Book of the Month

Beloved (1987) by Toni Morrison

Opening Words

124 was spiteful. Full of a baby’s venom. The women in the house knew it and so did the children. For years each put up with the spite in his own way, but by 1873 Sethe and her daughter Denver were its only victims. The grandmother, Baby Suggs, was dead, and the sons, Howard and Buglar, had run away by the time they were thirteen years old–as soon as merely looking in a mirror shattered it (that was the signal for Buglar); as soon as two tiny hand prints appeared in the cake (that was it for Howard). Neither boy waited to see any more.

Beloved, Toni Morrison

What’s it all About?
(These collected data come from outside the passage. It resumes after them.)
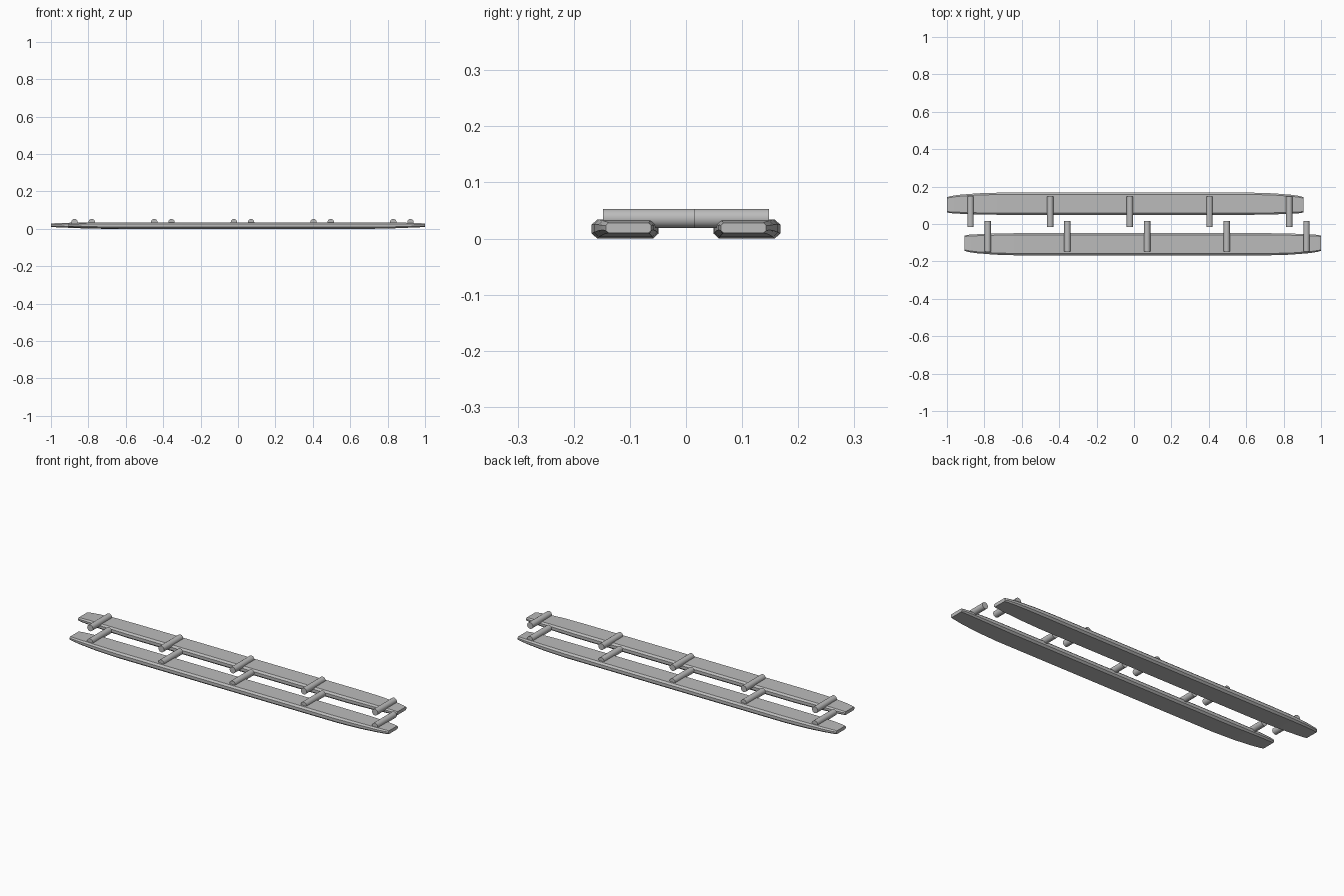
import bpy, bmesh, math
from mathutils import Matrix

cube = bpy.data.objects.get("Cube")
if cube:
    bpy.data.objects.remove(cube, do_unlink=True)

grey = bpy.data.materials.new("plain_grey")
grey.use_nodes = True
colour = (0.5, 0.5, 0.5, 1)
grey.diffuse_color = colour
grey.node_tree.nodes["Principled BSDF"].inputs["Base Color"].default_value = colour


def finish(bm, name):
    bmesh.ops.recalc_face_normals(bm, faces=bm.faces)
    mesh = bpy.data.meshes.new(name)
    bm.to_mesh(mesh)
    bm.free()
    mesh.materials.append(grey)
    obj = bpy.data.objects.new(name, mesh)
    bpy.context.collection.objects.link(obj)
    bpy.ops.object.select_all(action='DESELECT')
    obj.select_set(True)
    bpy.context.view_layer.objects.active = obj
    bpy.ops.object.shade_smooth_by_angle(angle=math.radians(30))


# Half of the rail: distance from middle, inner y, outer y, bottom, top, chamfer
HALF = [
    (0.66, 0.049, 0.168, 0.0, 0.034, 0.010),
    (0.79, 0.051, 0.164, 0.003, 0.034, 0.009),
    (0.89, 0.055, 0.156, 0.007, 0.032, 0.008),
    (0.935, 0.058, 0.149, 0.009, 0.030, 0.007),
    (0.953, 0.062, 0.143, 0.010, 0.028, 0.005),
]


def rail(name, centre, side):
    """Loft a chamfered section along x, tapering to both tips."""
    stations = [(-s[0], *s[1:]) for s in reversed(HALF)] + HALF
    bm = bmesh.new()
    rings = []
    for x, inner, outer, low, high, c in stations:
        section = [(inner + c, low), (outer - c, low), (outer, low + c * 0.9),
                   (outer, high - c * 0.9), (outer - c, high), (inner + c, high),
                   (inner, high - c * 0.9), (inner, low + c * 0.9)]
        rings.append([bm.verts.new((centre + x, side * y, z)) for y, z in section])
    for a, b in zip(rings, rings[1:]):
        for i in range(len(a)):
            j = (i + 1) % len(a)
            bm.faces.new((a[i], a[j], b[j], b[i]))
    bm.faces.new(rings[0])
    bm.faces.new(rings[-1])
    finish(bm, name)


def peg(name, x, side):
    """Round peg lying across the rail and reaching past the middle."""
    bm = bmesh.new()
    place = Matrix.Translation((x, side * 0.066, 0.036)) @ Matrix.Rotation(math.pi / 2, 4, 'X')
    bmesh.ops.create_cone(bm, cap_ends=True, segments=24, radius1=0.017,
                          radius2=0.017, depth=0.163, matrix=place)
    finish(bm, name)


# Two matching halves, staggered along x
for label, side, centre in (("front", -1, 0.046), ("back", 1, -0.046)):
    rail(label + "_rail", centre, side)
    for i in range(5):
        peg(f"{label}_peg_{i + 1}", centre + 0.024 + (i - 2) * 0.426, side)
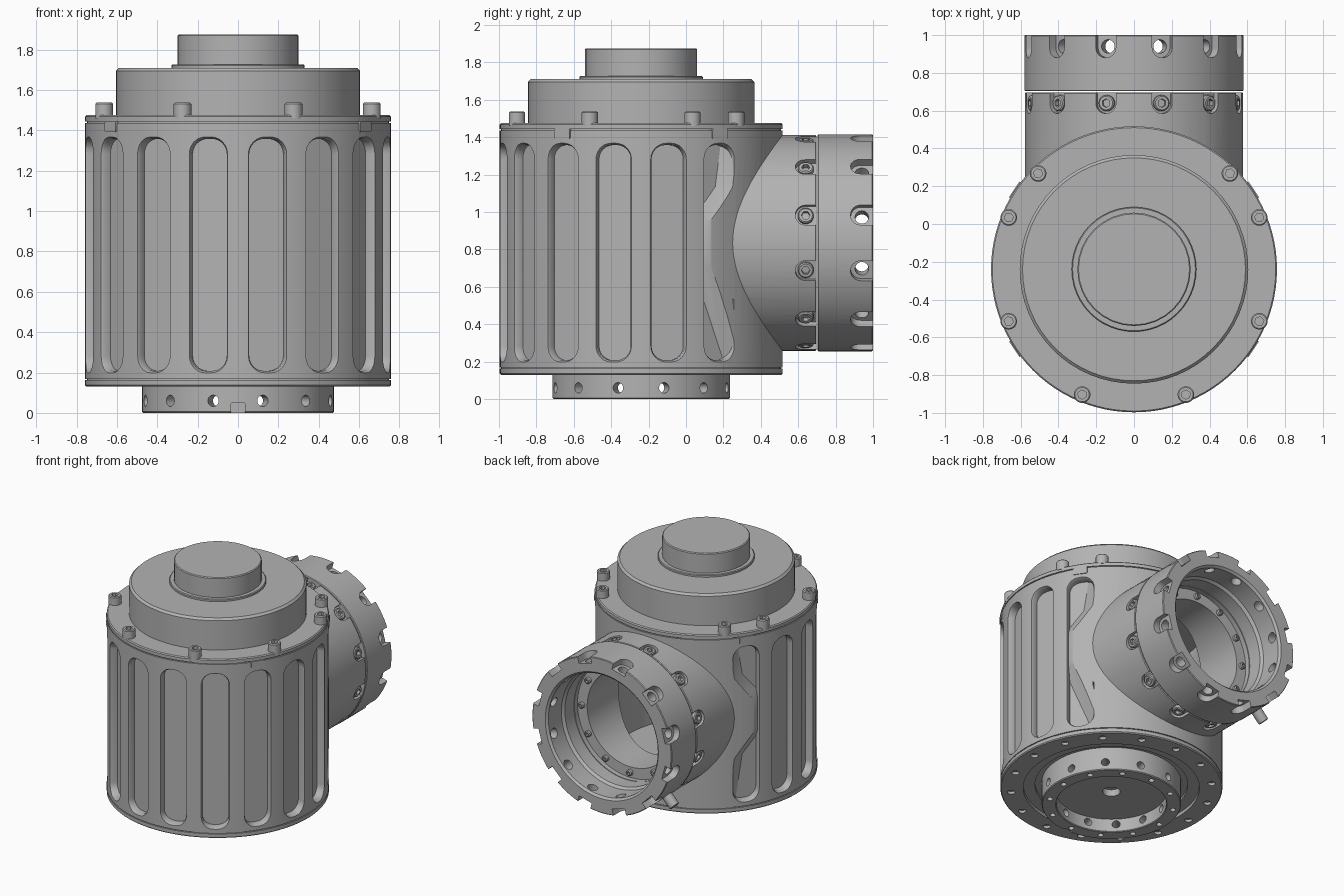
import bpy, bmesh
from math import radians, pi, cos, sin
from mathutils import Matrix, Vector

cube = bpy.data.objects.get("Cube")
if cube:
    bpy.data.objects.remove(cube)

steel = bpy.data.materials.new("plain grey metal")
steel.use_nodes = True
GREY = (0.45, 0.45, 0.45, 1)
steel.diffuse_color = GREY
steel.node_tree.nodes["Principled BSDF"].inputs["Base Color"].default_value = GREY

AXIS = Matrix.Translation((0, -0.24, 0))      # main vertical axis
PORT = Matrix.Translation((0, 0, 0.835))      # rear port axis, along y
ALONG_Y = PORT @ Matrix.Rotation(-pi / 2, 4, 'X')   # local z -> +y
UP = Matrix.Rotation(-pi / 2, 4, 'Y')         # local x -> +z


def around_z(deg):
    return AXIS @ Matrix.Rotation(radians(deg), 4, 'Z')


def around_y(deg):
    return PORT @ Matrix.Rotation(radians(deg), 4, 'Y')


def finish(name, bm):
    bmesh.ops.remove_doubles(bm, verts=bm.verts, dist=1e-5)
    bmesh.ops.recalc_face_normals(bm, faces=bm.faces)
    mesh = bpy.data.meshes.new(name)
    bm.to_mesh(mesh)
    bm.free()
    mesh.materials.append(steel)
    obj = bpy.data.objects.new(name, mesh)
    bpy.context.collection.objects.link(obj)
    return obj


def lathe(name, profile, matrix=AXIS, steps=96):
    """Spin an (r, z) profile; it is closed when it does not start on the axis."""
    bm = bmesh.new()
    vs = [bm.verts.new((r, 0, z)) for r, z in profile]
    pairs = list(zip(vs, vs[1:]))
    if profile[0][0] > 0:
        pairs.append((vs[-1], vs[0]))
    es = [bm.edges.new(p) for p in pairs]
    bmesh.ops.spin(bm, geom=vs + es, cent=(0, 0, 0), axis=(0, 0, 1),
                   angle=2 * pi, steps=steps)
    bm.transform(matrix)
    return finish(name, bm)


def rounded(w, h, r, u=0, v=0, n=6):
    """Rounded rectangle outline centred on (u, v)."""
    pts = []
    for k, (sx, sy) in enumerate(((1, 1), (-1, 1), (-1, -1), (1, -1))):
        for i in range(n + 1):
            a = (k + i / n) * pi / 2
            p = Vector((u + sx * (w / 2 - r) + r * cos(a), v + sy * (h / 2 - r) + r * sin(a)))
            if not pts or ((p - pts[-1]).length > 1e-4 and (p - pts[0]).length > 1e-4):
                pts.append(p)
    return pts


def circle(r, u=0, v=0, n=24):
    return [Vector((u + r * cos(2 * pi * i / n), v + r * sin(2 * pi * i / n))) for i in range(n)]


def prisms(name, layers, matrices):
    """Loft (x, outline) layers along local x, once per matrix."""
    bm = bmesh.new()
    for m in matrices:
        rings = [[bm.verts.new(m @ Vector((x, p[0], p[1]))) for p in pts] for x, pts in layers]
        for a, b in zip(rings, rings[1:]):
            for i in range(len(a)):
                j = (i + 1) % len(a)
                bm.faces.new((a[i], a[j], b[j], b[i]))
        bm.faces.new(rings[0][::-1])
        bm.faces.new(rings[-1])
    return finish(name, bm)


def combine(obj, other, op='DIFFERENCE'):
    mod = obj.modifiers.new("cut", 'BOOLEAN')
    mod.operation, mod.solver, mod.object = op, 'EXACT', other
    deps = bpy.context.evaluated_depsgraph_get()
    mesh = bpy.data.meshes.new_from_object(obj.evaluated_get(deps))
    obj.modifiers.clear()
    obj.data = mesh
    bpy.data.objects.remove(other)


def cut_prisms(obj, layers, matrices):
    combine(obj, prisms("cutter", layers, matrices))


def bolts(name, x0, x1, r, u, v, matrices):
    obj = prisms(name, [(x0, circle(r, u, v)), (x1 - .006, circle(r, u, v)),
                        (x1, circle(r - .006, u, v))], matrices)
    cut_prisms(obj, [(x1 - .025, circle(r * .55, u, v, 6)), (x1 + .02, circle(r * .55, u, v, 6))], matrices)
    return obj


port_ring = [around_y(15 + 30 * k) for k in range(12)]
ring_15 = [around_z(15 + 30 * k) for k in range(12)]

# Main housing with seams near the base and the lid
housing = lathe("housing", [
    (0, .175), (.52, .175), (.52, .155), (.6, .155), (.6, .13), (.75, .13), (.757, .137),
    (.757, .163), (.748, .163), (.748, .169), (.757, .169), (.757, 1.437), (.748, 1.437),
    (.748, 1.444), (.757, 1.444), (.757, 1.468), (.75, 1.475), (0, 1.475)])

# Tall side pockets, kept clear of the boss around the rear port
pockets = prisms("pocket_cutter", [
    (.7, rounded(.18, 1.15, .075, 0, .783)), (.737, rounded(.18, 1.15, .075, 0, .783)),
    (.757, rounded(.2, 1.17, .085, 0, .783)), (.8, rounded(.2, 1.17, .085, 0, .783))],
    [around_z(33.75 - 22.5 * k) for k in range(12)])
half = [(.66, -.12), (.66, .12), (.577, .3), (.55, .62)]
boss = half + [(-x, z) for x, z in reversed(half)] + [(-.55, -.62), (-.577, -.3), (.577, -.3)]
boss.insert(-1, (.55, -.62))
# Local x runs along +y, so the outline is mirrored in x, which is symmetric
combine(pockets, prisms("boss", [(0, boss), (.7, boss)],
                        [PORT @ Matrix.Rotation(pi / 2, 4, 'Z')]))
combine(housing, pockets)

# Rear neck, spot-faced for its screws
neck = lathe("neck", [(0, .1), (.577, .1), (.577, .692), (.572, .697), (0, .697)], ALONG_Y)
cut_prisms(neck, [(.545, rounded(.2, .11, .054, .685, 0)), (.65, rounded(.2, .11, .054, .685, 0))], port_ring)
combine(housing, neck, 'UNION')

# Hollow inside and the bore through the neck
combine(housing, lathe("cavity", [(0, .21), (.64, .21), (.64, 1.4), (0, 1.4)]))
combine(housing, lathe("bore", [(0, 0), (.36, 0), (.36, .66), (.44, .66), (.44, .75), (0, .75)], ALONG_Y))

# Small holes under the base flange
dot = circle(.026, n=16)
cut_prisms(housing, [(.1, dot), (.15, dot)],
           [around_z(22.5 * k) @ Matrix.Translation((.685, 0, 0)) @ UP for k in range(16)])

# Locking tabs below the lid
tab = rounded(.1, .05, .008, 0, 1.418)
prisms("lid_tabs", [(.72, tab), (.762, tab)], [around_z(a) for a in (-33.75, -146.25, 33.75, 146.25)])

# Lid drum and top cap
lathe("lid_drum", [(0, 1.46), (.605, 1.46), (.605, 1.695), (.59, 1.71), (0, 1.71)], steps=64)
lathe("cap_collar", [(0, 1.7), (.33, 1.7), (.33, 1.722), (.325, 1.727), (0, 1.727)], steps=48)
lathe("top_cap", [(0, 1.7), (.3, 1.7), (.3, 1.869), (.294, 1.875), (0, 1.875)], steps=32)

# Lid screws
lid_angles = (45, 22.5, -22.5, -67.5, -112.5, -157.5, 157.5, 135)
bolts("lid_screws", 1.46, 1.537, .044, 0, 0,
      [around_z(a) @ Matrix.Translation((.718, 0, 0)) @ UP for a in lid_angles])

# Neck screws
bolts("neck_screws", .53, .572, .042, .64, 0, port_ring)

# Notched collar at the end of the rear port
collar = lathe("port_collar", [
    (.44, .703), (.575, .703), (.58, .708), (.58, .995), (.575, 1), (.47, 1), (.455, .985),
    (.455, .83), (.44, .81)], ALONG_Y)
slot = rounded(.2, .11, .054, .98, 0)
cut_prisms(collar, [(.53, slot), (.65, slot)], port_ring)
hole = circle(.036, .94, 0)
cut_prisms(collar, [(.4, hole), (.56, hole)], port_ring)

# Screws on the inner flange of the port
bolts("flange_screws", .65, .685, .022, 0, 0,
      [PORT @ Matrix.Rotation(radians(30 * k), 4, 'Y') @ Matrix.Translation((.4, 0, 0))
       @ Matrix.Rotation(pi / 2, 4, 'Z') for k in range(12)])

# Clamping pin below the collar
bolts("port_pin", .5, .67, .038, .81, 0, [around_y(135)])

# Output ring below the base, drilled through its wall and its lower face
ring = lathe("output_ring", [(.375, .005), (.38, 0), (.469, 0), (.475, .006), (.475, .18), (.375, .18)])
hole = circle(.028, 0, .06)
cut_prisms(ring, [(.3, hole), (.55, hole)], ring_15)
dot = circle(.02, n=16)
cut_prisms(ring, [(-.05, dot), (.03, dot)],
           [around_z(30 * k) @ Matrix.Translation((.425, 0, 0)) @ UP for k in range(12)])
key = rounded(.07, .1, .008)
cut_prisms(ring, [(.455, key), (.55, key)], [around_z(-90)])

# Recessed end plate with a centre hole
lathe("end_plate", [(0, .15), (.06, .15), (.06, .1), (.38, .1), (.38, .18), (0, .18)], steps=64)

# Smooth shading with sharp edges
bpy.ops.object.select_all(action='DESELECT')
for o in bpy.context.collection.objects:
    if o.type == 'MESH':
        o.select_set(True)
        bpy.context.view_layer.objects.active = o
bpy.ops.object.shade_smooth_by_angle(angle=radians(30))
Beloved is the heartbreaking tale of Sethe and her family. Sethe lived much of her life as a slave on a plantation known as Sweet Home. Even years later, after she escaped to Ohio and to freedom, Sethe is still not free, tormented by the memories of what was done to her at Sweet Home, and the horrible decisions she was forced to make. And even now, her home is tormented by the ghost of her nameless child, who died as Sethe tried to escape, and who was buried in a grave marked with a single word: Beloved. When a young woman shows up at Sethe’s house, calling herself Beloved, Sethe finds that she can no longer hide from her past, as everything comes bursting to the surface.

Read this if you Enjoy…

  • Historical Fiction
  • Own Voices/African American Literature
  • Magical Realism
  • Haunting, complex literary fiction

Final Thoughts

Beloved is a tough read. Morrison’s depictions of slavery and the lasting wounds that it leaves upon generations of family are hard to handle, and it never tries to shy away from being anything other than what it is. However, this book is also incredibly beautiful. Morrison somehow manages to take a horrendous topic and write so deftly, so poignantly about it that the reader is left speechless. This haunting, moody, and very raw book is a challenge, but one that is completely worth it. As a fun aside, Toni Morrison is an Ohio native, hailing from Lorain. If you enjoyed this book and would like to experience more, there is a 1998 movie starring Oprah Winfrey as Sethe that you can check out from your library.


I'm the Reader's Advisory Librarian at WPPL. My interests include old horror films, classic novels, manga and anime, paper-crafting, and plants. If you like my suggestions, you can request personalized recommendations from me on My Librarian page.